Instead of being surrounded by relatives and friends, they were visited by a band of local shepherds who had just experienced a visit from angels. No one thought much of shepherds. They were generally regarded as thieves for grazing their flocks on pastures not their own. So what we have in Luke’s story is a working-class couple with a new baby born in a poor environment, and visited by society’s lowlife. Through this story, Luke appeals to all generations of Christians to recognize, in these conditions, the poor; the homeless; migrants; and helpless human beings in their own current environment. From New Testament times on, the Church has heeded Luke’s message by collecting alms and food to distribute to the poor; by building homes for the working poor; and building hospitals, eldercare homes, orphanages and shelters.
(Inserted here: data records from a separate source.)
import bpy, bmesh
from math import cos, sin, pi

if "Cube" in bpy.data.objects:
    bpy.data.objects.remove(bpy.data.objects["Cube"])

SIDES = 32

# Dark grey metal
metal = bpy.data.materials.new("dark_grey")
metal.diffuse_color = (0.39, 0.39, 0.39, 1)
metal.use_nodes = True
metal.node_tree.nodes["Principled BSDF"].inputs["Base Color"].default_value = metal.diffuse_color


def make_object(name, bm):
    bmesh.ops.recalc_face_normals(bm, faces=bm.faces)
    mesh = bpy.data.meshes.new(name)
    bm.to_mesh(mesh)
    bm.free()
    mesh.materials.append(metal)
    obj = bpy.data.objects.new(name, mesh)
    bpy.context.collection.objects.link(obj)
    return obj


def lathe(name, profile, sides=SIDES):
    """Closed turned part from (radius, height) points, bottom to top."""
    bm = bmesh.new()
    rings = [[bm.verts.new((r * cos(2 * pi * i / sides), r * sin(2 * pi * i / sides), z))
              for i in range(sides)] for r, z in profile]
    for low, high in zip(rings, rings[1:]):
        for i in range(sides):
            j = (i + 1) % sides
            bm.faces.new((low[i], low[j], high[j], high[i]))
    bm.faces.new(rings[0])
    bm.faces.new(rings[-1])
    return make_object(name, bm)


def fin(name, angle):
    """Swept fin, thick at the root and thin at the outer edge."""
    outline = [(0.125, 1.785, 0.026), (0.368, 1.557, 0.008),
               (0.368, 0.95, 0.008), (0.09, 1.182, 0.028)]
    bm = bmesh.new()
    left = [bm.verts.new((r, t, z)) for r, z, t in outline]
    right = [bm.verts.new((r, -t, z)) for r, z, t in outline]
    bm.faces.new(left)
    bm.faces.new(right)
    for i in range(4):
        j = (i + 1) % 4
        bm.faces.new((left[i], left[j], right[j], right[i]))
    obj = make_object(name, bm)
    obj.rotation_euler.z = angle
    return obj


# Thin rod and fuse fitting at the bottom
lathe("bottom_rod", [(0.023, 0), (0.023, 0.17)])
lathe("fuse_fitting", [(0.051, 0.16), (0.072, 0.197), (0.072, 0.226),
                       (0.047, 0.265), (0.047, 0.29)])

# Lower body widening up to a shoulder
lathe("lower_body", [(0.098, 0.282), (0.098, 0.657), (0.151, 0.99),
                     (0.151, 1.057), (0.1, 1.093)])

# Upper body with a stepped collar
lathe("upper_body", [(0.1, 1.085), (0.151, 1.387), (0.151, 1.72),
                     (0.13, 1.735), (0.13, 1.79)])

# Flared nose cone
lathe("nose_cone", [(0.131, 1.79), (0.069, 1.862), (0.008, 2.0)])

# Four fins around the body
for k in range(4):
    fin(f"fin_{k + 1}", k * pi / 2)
From time to time, God raised up Saints to remind us of Luke’s message. Various examples: Francis of Assisi, St. Vincent de Paul, Frederick Ozanam. Tradition attributes to St. Francis the first Nativity scene in the year 1223. There must have been a stable, the figures of the Holy Family, the traditional ox and ass, (perhaps representing the clergy, though more likely based on Isaiah 1:3), angels, shepherds, sheep (and dogs?). The message of Francis was the same as that of Luke. The Son of God, a helpless baby in the poorest surroundings, invites us to pick up the helpless poor, to care, to shelter, to feed, to love.